▶ [Exercise brief]: Print the records below exactly, omitting all pictures.

The data section start

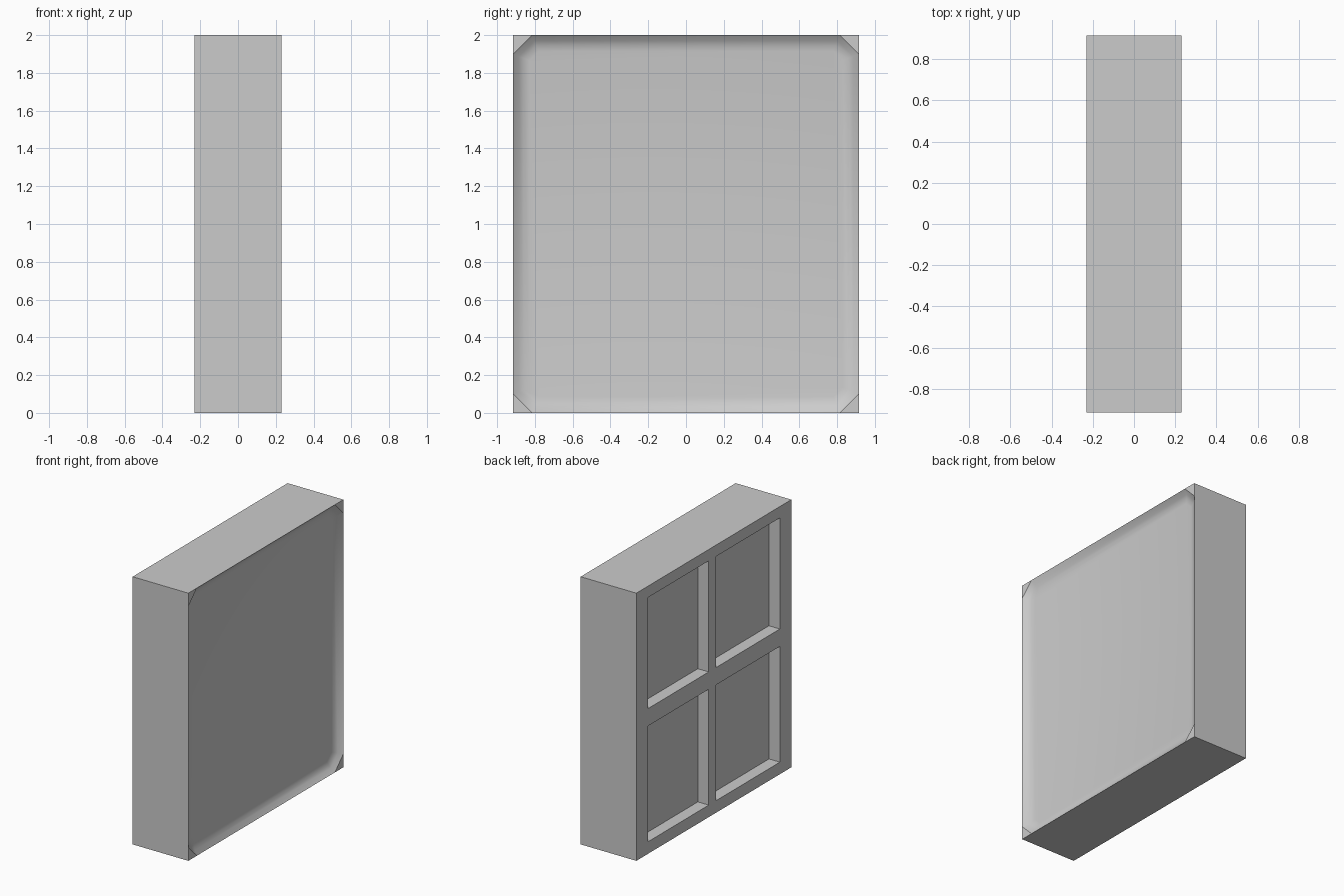
import bpy, bmesh

if "Cube" in bpy.data.objects:
    bpy.data.objects.remove(bpy.data.objects["Cube"])

X, Y, H = 0.23, 0.915, 2.0
CORNER = 0.10


def octagon(bm, x, inset):
    """Rectangle ring with clipped corners, lying at a given x."""
    a, lo, hi = Y - inset, inset, H - inset
    c = CORNER - inset * 0.586
    pts = [(-a + c, lo), (a - c, lo), (a, lo + c), (a, hi - c),
           (a - c, hi), (-a + c, hi), (-a, hi - c), (-a, lo + c)]
    return [bm.verts.new((x, y, z)) for y, z in pts]


# Body: slab with a shallow dished face on +x
bm = bmesh.new()
corners = [(-Y, 0), (Y, 0), (Y, H), (-Y, H)]
back = [bm.verts.new((-X, y, z)) for y, z in corners]
front = [bm.verts.new((X, y, z)) for y, z in corners]
rim = octagon(bm, X, 0)
bm.faces.new(back)
for i in range(4):
    j = (i + 1) % 4
    bm.faces.new((back[i], back[j], front[j], rim[2 * i + 1], rim[2 * i], front[i]))
    bm.faces.new((front[i], rim[2 * i], rim[2 * i - 1]))
prev = rim
for inset, depth in [(0.03, 0.025), (0.055, 0.037), (0.085, 0.042)]:
    ring = octagon(bm, X - depth, inset)
    for i in range(8):
        j = (i + 1) % 8
        bm.faces.new((prev[i], prev[j], ring[j], ring[i]))
    prev = ring
bm.faces.new(prev)
bmesh.ops.recalc_face_normals(bm, faces=bm.faces)
mesh = bpy.data.meshes.new("panel_body")
bm.to_mesh(mesh)
bm.free()
body = bpy.data.objects.new("panel_body", mesh)
bpy.context.collection.objects.link(body)

# Four rectangular recesses on the -x face
DEPTH = 0.09
bm = bmesh.new()
for y0, y1 in [(-0.78, -0.025), (0.06, 0.78)]:
    for z0, z1 in [(0.09, 0.955), (1.085, 1.915)]:
        box = bmesh.ops.create_cube(bm, size=1)["verts"]
        bmesh.ops.scale(bm, vec=(2 * DEPTH, y1 - y0, z1 - z0), verts=box)
        bmesh.ops.translate(bm, vec=(-X, (y0 + y1) / 2, (z0 + z1) / 2), verts=box)
mesh = bpy.data.meshes.new("recess_cutter")
bm.to_mesh(mesh)
bm.free()
cutter = bpy.data.objects.new("recess_cutter", mesh)
bpy.context.collection.objects.link(cutter)

bpy.context.view_layer.objects.active = body
body.select_set(True)
mod = body.modifiers.new("recesses", 'BOOLEAN')
mod.operation = 'DIFFERENCE'
mod.solver = 'EXACT'
mod.object = cutter
bpy.ops.object.modifier_apply(modifier=mod.name)
bpy.data.objects.remove(cutter)

# Smooth the dish, keep the slab edges sharp
bpy.ops.object.shade_smooth_by_angle(angle=0.5)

The data section end

▶ [Answer space]:
import bpy, bmesh

if "Cube" in bpy.data.objects:
    bpy.data.objects.remove(bpy.data.objects["Cube"])

X, Y, H = 0.23, 0.915, 2.0
CORNER = 0.10


def octagon(bm, x, inset):
    """Rectangle ring with clipped corners, lying at a given x."""
    a, lo, hi = Y - inset, inset, H - inset
    c = CORNER - inset * 0.586
    pts = [(-a + c, lo), (a - c, lo), (a, lo + c), (a, hi - c),
           (a - c, hi), (-a + c, hi), (-a, hi - c), (-a, lo + c)]
    return [bm.verts.new((x, y, z)) for y, z in pts]


# Body: slab with a shallow dished face on +x
bm = bmesh.new()
corners = [(-Y, 0), (Y, 0), (Y, H), (-Y, H)]
back = [bm.verts.new((-X, y, z)) for y, z in corners]
front = [bm.verts.new((X, y, z)) for y, z in corners]
rim = octagon(bm, X, 0)
bm.faces.new(back)
for i in range(4):
    j = (i + 1) % 4
    bm.faces.new((back[i], back[j], front[j], rim[2 * i + 1], rim[2 * i], front[i]))
    bm.faces.new((front[i], rim[2 * i], rim[2 * i - 1]))
prev = rim
for inset, depth in [(0.03, 0.025), (0.055, 0.037), (0.085, 0.042)]:
    ring = octagon(bm, X - depth, inset)
    for i in range(8):
        j = (i + 1) % 8
        bm.faces.new((prev[i], prev[j], ring[j], ring[i]))
    prev = ring
bm.faces.new(prev)
bmesh.ops.recalc_face_normals(bm, faces=bm.faces)
mesh = bpy.data.meshes.new("panel_body")
bm.to_mesh(mesh)
bm.free()
body = bpy.data.objects.new("panel_body", mesh)
bpy.context.collection.objects.link(body)

# Four rectangular recesses on the -x face
DEPTH = 0.09
bm = bmesh.new()
for y0, y1 in [(-0.78, -0.025), (0.06, 0.78)]:
    for z0, z1 in [(0.09, 0.955), (1.085, 1.915)]:
        box = bmesh.ops.create_cube(bm, size=1)["verts"]
        bmesh.ops.scale(bm, vec=(2 * DEPTH, y1 - y0, z1 - z0), verts=box)
        bmesh.ops.translate(bm, vec=(-X, (y0 + y1) / 2, (z0 + z1) / 2), verts=box)
mesh = bpy.data.meshes.new("recess_cutter")
bm.to_mesh(mesh)
bm.free()
cutter = bpy.data.objects.new("recess_cutter", mesh)
bpy.context.collection.objects.link(cutter)

bpy.context.view_layer.objects.active = body
body.select_set(True)
mod = body.modifiers.new("recesses", 'BOOLEAN')
mod.operation = 'DIFFERENCE'
mod.solver = 'EXACT'
mod.object = cutter
bpy.ops.object.modifier_apply(modifier=mod.name)
bpy.data.objects.remove(cutter)

# Smooth the dish, keep the slab edges sharp
bpy.ops.object.shade_smooth_by_angle(angle=0.5)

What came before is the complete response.